13 Tricks That Will Help You Read More Books
I’m the guy at the barbershop, the dentist’s office and the strip club with my nose in a book (OK, not the strip club, that was just to get your attention). I read all of the time, and I love it.
Reading invigorates me, sharpens my mind and makes my soul dance. I love when a book takes me to the furthest nook of my brain and expands my knowledge. I live in a state of constant evolution of mind, body and soul, where learning acts as one of the key pillars. Reading is a primary vehicle to growing that knowledge.
Did you ever ask someone if they read, and they give you that lame excuse that they don’t have time? That really tears my pages. Mind you, this is that same person that told you he or she watched the entire season of Game of Thrones in three days. Reading is a sport that takes practice and dedication.
From 2011 to 2013, I read 197 books and became obsessed. I witnessed massive personal growth, development and knowledge gains. Here are some tricks I use to read more:
1. Carry your book(s) everywhere.
There's always an opportunity to read. Maybe at the DMV or before a business meeting. Whenever you have a moment, you can break out your book and read. Especially if you like to read digital versions. I still prefer hard copy.
2. Keep a list.
There’s a sense of fulfillment and motivation tracking the books you’ve read. You’ll always be able to reference the list or provide recommendations, and will be inspired by the compounding effect reading has. Soon after you begin, you’ll already have a handful of books completed, and it will be motivating to see that list grow. I use Good Reads to track everything.
3. Read multiple books.
This strategy works well for me. I like to have different books in different areas of my living quarters. Also, reading multiple books at once helps keep my mind and thoughts fresh. I get bored easily, so I like to keep on my toes however I can.
4. Mark it up.
Whether a physical copy or digital version, marking up a book (underlining, highlighting, notes, etc.) provides multiple benefits. First, if ever you need to reference the book, you have already curated the main points. Second, if you read the book again, you can review what stuck out to you the first (or second, third, etc.) time through. It’s fun to see the difference in perspective you sometimes have. Next, if you ever pass the book onto someone, they can see your notes and highlights, and compare their perspective to yours. Lastly, the interactivity helps you retain information.

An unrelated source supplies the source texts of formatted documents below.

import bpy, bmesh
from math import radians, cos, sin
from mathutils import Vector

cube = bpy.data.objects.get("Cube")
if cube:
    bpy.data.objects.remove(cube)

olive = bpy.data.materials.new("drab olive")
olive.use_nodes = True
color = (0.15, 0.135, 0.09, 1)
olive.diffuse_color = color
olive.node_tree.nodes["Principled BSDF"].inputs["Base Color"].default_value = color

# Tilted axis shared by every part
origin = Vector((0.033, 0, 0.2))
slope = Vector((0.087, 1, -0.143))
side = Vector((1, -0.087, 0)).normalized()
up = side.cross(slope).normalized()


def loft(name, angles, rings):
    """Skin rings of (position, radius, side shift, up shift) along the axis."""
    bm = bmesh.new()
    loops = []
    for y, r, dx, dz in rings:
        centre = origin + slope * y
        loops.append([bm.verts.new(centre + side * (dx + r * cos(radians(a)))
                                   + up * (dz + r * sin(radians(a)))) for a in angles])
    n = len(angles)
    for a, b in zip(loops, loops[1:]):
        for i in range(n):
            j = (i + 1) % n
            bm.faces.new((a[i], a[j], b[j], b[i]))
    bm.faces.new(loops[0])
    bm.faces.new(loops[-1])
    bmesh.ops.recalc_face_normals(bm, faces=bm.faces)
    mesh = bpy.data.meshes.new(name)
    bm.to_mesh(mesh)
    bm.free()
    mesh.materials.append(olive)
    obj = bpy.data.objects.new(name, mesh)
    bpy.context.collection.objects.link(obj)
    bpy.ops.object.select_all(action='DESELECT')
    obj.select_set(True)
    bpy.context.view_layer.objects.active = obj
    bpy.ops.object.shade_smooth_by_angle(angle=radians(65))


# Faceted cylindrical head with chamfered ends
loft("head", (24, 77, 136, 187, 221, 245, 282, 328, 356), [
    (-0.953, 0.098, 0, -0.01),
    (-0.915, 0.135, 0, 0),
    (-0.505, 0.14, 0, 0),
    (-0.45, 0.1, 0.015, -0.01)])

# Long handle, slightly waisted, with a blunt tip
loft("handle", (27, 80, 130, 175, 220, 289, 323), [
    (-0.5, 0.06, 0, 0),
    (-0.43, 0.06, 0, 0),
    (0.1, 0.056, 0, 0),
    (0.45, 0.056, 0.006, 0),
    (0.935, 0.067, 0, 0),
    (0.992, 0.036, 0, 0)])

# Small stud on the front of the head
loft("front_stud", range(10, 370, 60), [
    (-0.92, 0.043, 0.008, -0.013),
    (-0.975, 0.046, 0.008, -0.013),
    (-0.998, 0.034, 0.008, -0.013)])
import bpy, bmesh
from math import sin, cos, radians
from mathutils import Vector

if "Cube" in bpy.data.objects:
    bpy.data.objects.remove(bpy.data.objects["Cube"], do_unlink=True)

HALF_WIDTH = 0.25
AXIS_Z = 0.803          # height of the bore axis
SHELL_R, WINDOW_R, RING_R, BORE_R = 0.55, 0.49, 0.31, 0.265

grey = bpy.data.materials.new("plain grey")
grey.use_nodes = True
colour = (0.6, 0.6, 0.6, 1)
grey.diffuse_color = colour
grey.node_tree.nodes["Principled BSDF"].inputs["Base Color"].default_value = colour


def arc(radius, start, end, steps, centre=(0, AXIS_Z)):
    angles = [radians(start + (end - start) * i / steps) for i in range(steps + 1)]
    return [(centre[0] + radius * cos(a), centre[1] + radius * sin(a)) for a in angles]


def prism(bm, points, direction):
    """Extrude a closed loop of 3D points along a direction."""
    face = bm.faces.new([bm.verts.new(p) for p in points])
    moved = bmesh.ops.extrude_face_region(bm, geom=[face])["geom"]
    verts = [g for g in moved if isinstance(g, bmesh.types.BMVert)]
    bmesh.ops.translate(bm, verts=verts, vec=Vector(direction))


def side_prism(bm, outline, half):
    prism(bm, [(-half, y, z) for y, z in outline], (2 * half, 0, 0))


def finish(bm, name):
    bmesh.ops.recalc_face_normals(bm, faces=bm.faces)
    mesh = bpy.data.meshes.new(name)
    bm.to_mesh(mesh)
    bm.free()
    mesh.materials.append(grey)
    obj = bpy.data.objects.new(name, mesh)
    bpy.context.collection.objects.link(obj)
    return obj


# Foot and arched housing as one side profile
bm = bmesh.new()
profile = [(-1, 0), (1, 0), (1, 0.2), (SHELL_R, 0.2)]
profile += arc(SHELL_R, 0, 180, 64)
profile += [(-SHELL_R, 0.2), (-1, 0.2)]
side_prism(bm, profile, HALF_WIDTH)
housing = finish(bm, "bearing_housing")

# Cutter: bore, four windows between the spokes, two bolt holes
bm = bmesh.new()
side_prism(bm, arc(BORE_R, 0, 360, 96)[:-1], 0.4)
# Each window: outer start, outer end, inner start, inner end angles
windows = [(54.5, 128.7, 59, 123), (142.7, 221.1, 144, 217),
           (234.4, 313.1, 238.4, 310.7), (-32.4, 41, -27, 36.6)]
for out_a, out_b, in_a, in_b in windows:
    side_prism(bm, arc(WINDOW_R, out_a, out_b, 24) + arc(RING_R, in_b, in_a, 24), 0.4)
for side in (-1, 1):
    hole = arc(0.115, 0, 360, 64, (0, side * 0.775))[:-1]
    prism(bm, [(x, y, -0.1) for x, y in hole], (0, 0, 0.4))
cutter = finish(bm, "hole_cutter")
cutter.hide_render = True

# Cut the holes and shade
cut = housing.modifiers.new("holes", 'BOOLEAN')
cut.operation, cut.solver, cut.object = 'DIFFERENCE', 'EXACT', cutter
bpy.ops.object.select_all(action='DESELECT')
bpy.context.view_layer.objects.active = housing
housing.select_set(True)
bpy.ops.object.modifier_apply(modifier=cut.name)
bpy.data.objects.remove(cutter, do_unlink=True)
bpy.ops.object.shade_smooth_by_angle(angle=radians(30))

5. Share what you read.
Sharing what I read helps me teach others. Teaching is the best way to learn. Also, I enjoy sharing information and providing insight about different topics I am passionate about. When I read, I expand my ability to provide more of those insights, and find the experience invigorating.
6. Listen to books.
This might fall into the reading loophole, but my buddy practices this strategy all of the time. He commutes about 40 minutes in the morning and 40 minutes at night. He has a subscription to Audible, and listens to books online. He puts the speed up on the readings too, to listen (“read”) even faster.
7. Buy cheap.
Ninety percent of the time I use Amazon to purchase my books. I will even purchase a used copy if it's available. Having a larger budget for more books allows me to purchase more. Purchasing more books allows me to read more. It’s simple.
8. Keep your eyes open.
I find books I’m interested in reading everywhere. For instance, while traveling in Hong Kong I stopped at a book store and found about 50 books I want to read. I took a picture and now have a new list of books to purchase.
If you want to read more, reading has to become a priority. It has to take precedence over watching Netflix, scrolling through Instagram or making snaps. We all have the same 24 hours. Some of us just know how to maximize every second.
10. Have dedicated reading time.
This helps to create a habit. Creating the habit helps you do more of it. Simple.
11. Join a book club.
Mark Zuckerberg has a club you can join. Different book clubs have different processes. It’s motivating to read with others and share what you’ve read. It’s also helpful for accountability. There are online groups or in-person groups. Figure out what’s best for you.
12. Find a trusted referral source.
Ryan Holiday is my guy. He has a newsletter in which he recommends books. They range from fiction to non-fiction, but his lists are always a good source of reading material. Actually, I just flew to Costa Rica and Thailand, and before I left I shot him an email asking for his favorite book about writing. He made a recommendation and I bought and read it.
Find someone whom you respect that provides recommendations. This will keep your mind fresh with new books to read. Having a steady flow will help you stay motivated to keep reading, while establishing a compounding list of books.
13. Read in sprints.
Some days my attention span is less than others. During these days, I set 20-minute timers and read in 20-minute sprints. This helps me not get too burnt out, and allows me to feed my wandering mind after a dedicated sprint (where I may spend five to 10 minutes doing something else).
If you enjoy reading as much as I do, join my Facebook group of more than 12,000 entrepreneurs. We just started a monthly book club, where I’ll choose a book to read for the month. We plan to have discussions and share our learnings. Oh, and make sure if you end up at the strip club to bring a book.